Young people from culturally diverse backgrounds must find ways to manage the ever-changing career and job market, alongside experiencing racism and discrimination. In the 12 months leading up to the survey, 49% of respondents said they had experienced some form of discrimination or unfair treatment. Potential discrimination increases when young people must keep renewing contracts or applying for work.
To mitigate this, young people from culturally diverse backgrounds often choose to omit their race or ethnicity from job applications. In other words, they hide who they are.
Young people who have only recently arrived also may lack the knowledge and local networks to transition into employment, and may not have their education or training formally recognised in the Australian job market.

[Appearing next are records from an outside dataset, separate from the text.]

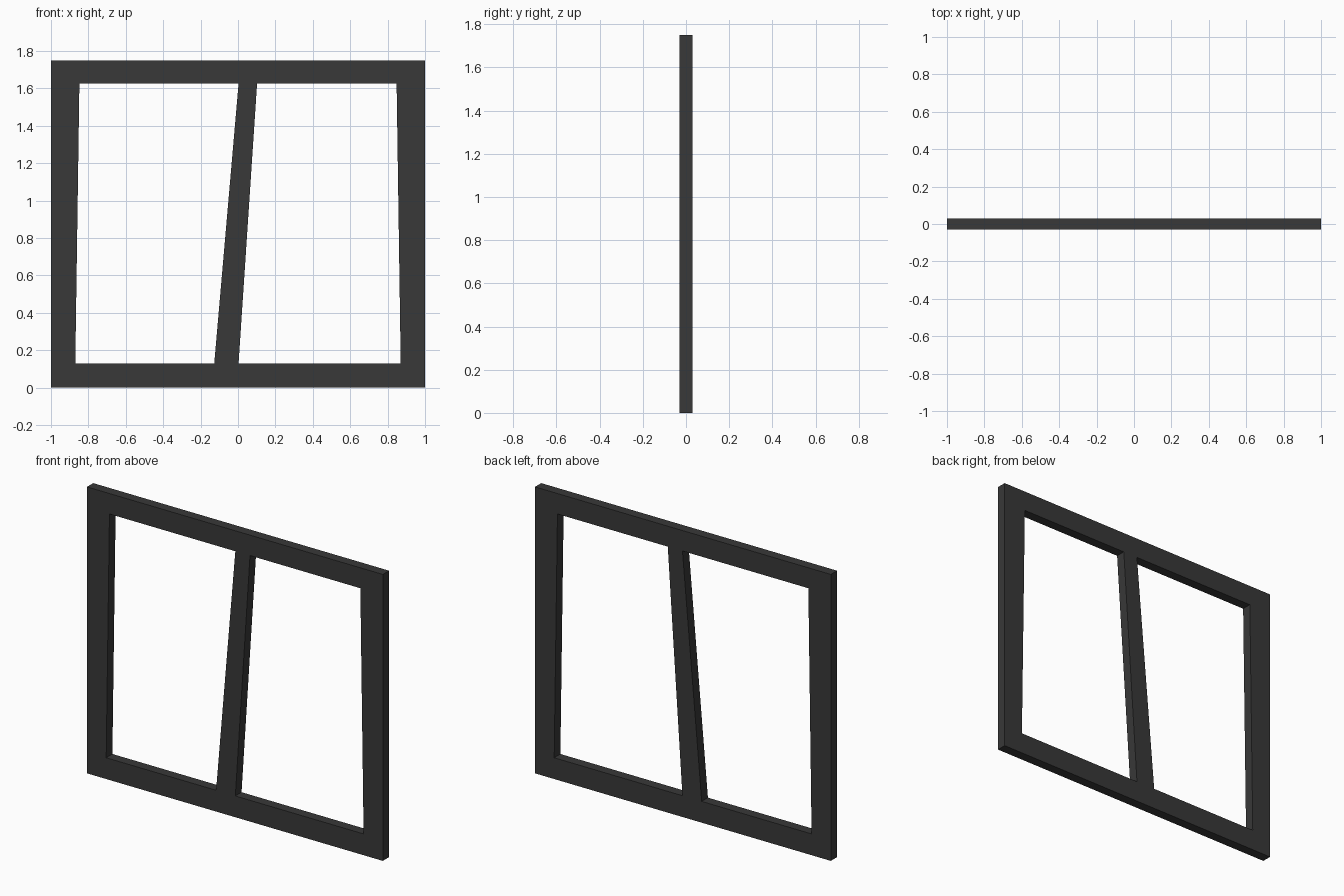
import bpy
import bmesh

if "Cube" in bpy.data.objects:
    bpy.data.objects.remove(bpy.data.objects["Cube"])

DEPTH = 0.06
Z_LOW, Z_HIGH = 0.13, 1.625   # opening bottom and top

dark_grey = bpy.data.materials.new("dark grey")
dark_grey.diffuse_color = (0.04, 0.04, 0.04, 1)
dark_grey.use_nodes = True
dark_grey.node_tree.nodes["Principled BSDF"].inputs["Base Color"].default_value = dark_grey.diffuse_color


def slab(name, points, quads):
    """Front outline in x, z made of quads, extruded back through the depth."""
    bm = bmesh.new()
    verts = [bm.verts.new((x, -DEPTH / 2, z)) for x, z in points]
    faces = [bm.faces.new([verts[i] for i in q]) for q in quads]
    back = bmesh.ops.extrude_face_region(bm, geom=faces, use_keep_orig=True)["geom"]
    moved = [g for g in back if isinstance(g, bmesh.types.BMVert)]
    bmesh.ops.translate(bm, verts=moved, vec=(0, DEPTH, 0))
    bmesh.ops.recalc_face_normals(bm, faces=bm.faces)
    mesh = bpy.data.meshes.new(name)
    bm.to_mesh(mesh)
    bm.free()
    mesh.materials.append(dark_grey)
    obj = bpy.data.objects.new(name, mesh)
    bpy.context.collection.objects.link(obj)
    return obj


# Outer frame: rectangular outside, slightly tapered opening, mitred corners
outer = [(-1, 0), (1, 0), (1, 1.75), (-1, 1.75)]
inner = [(-0.87, Z_LOW), (0.87, Z_LOW), (0.848, Z_HIGH), (-0.848, Z_HIGH)]
ring = [(i, (i + 1) % 4, 4 + (i + 1) % 4, 4 + i) for i in range(4)]
slab("outer_frame", outer + inner, ring)

# Slanted divider, narrowing towards the top
slab("slanted_divider",
     [(-0.127, Z_LOW), (0.003, Z_LOW), (0.102, Z_HIGH), (0.003, Z_HIGH)],
     [(0, 1, 2, 3)])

Because of these issues, young people from culturally diverse backgrounds have potential to be overrepresented in the gig economy or where entry to employment has low barriers. In particular this is the case for young people on temporary visas, and places them in insecure working conditions with low wages.
For any young person, finding work isn’t easy. For every one job there are just under 16 available workers. But for young people from culturally diverse backgrounds it can be even harder. It requires the ability to navigate the new job market both online and in person, an awareness of the skills in demand, the talent and confidence to network and, most importantly, time — all of which are not equally available among young people.
The pronounced gap between the opportunities and outcomes of young people from culturally diverse backgrounds compared with Australian-born young people shows that there is a need for better support systems for these young people to be able to thrive in the future economy.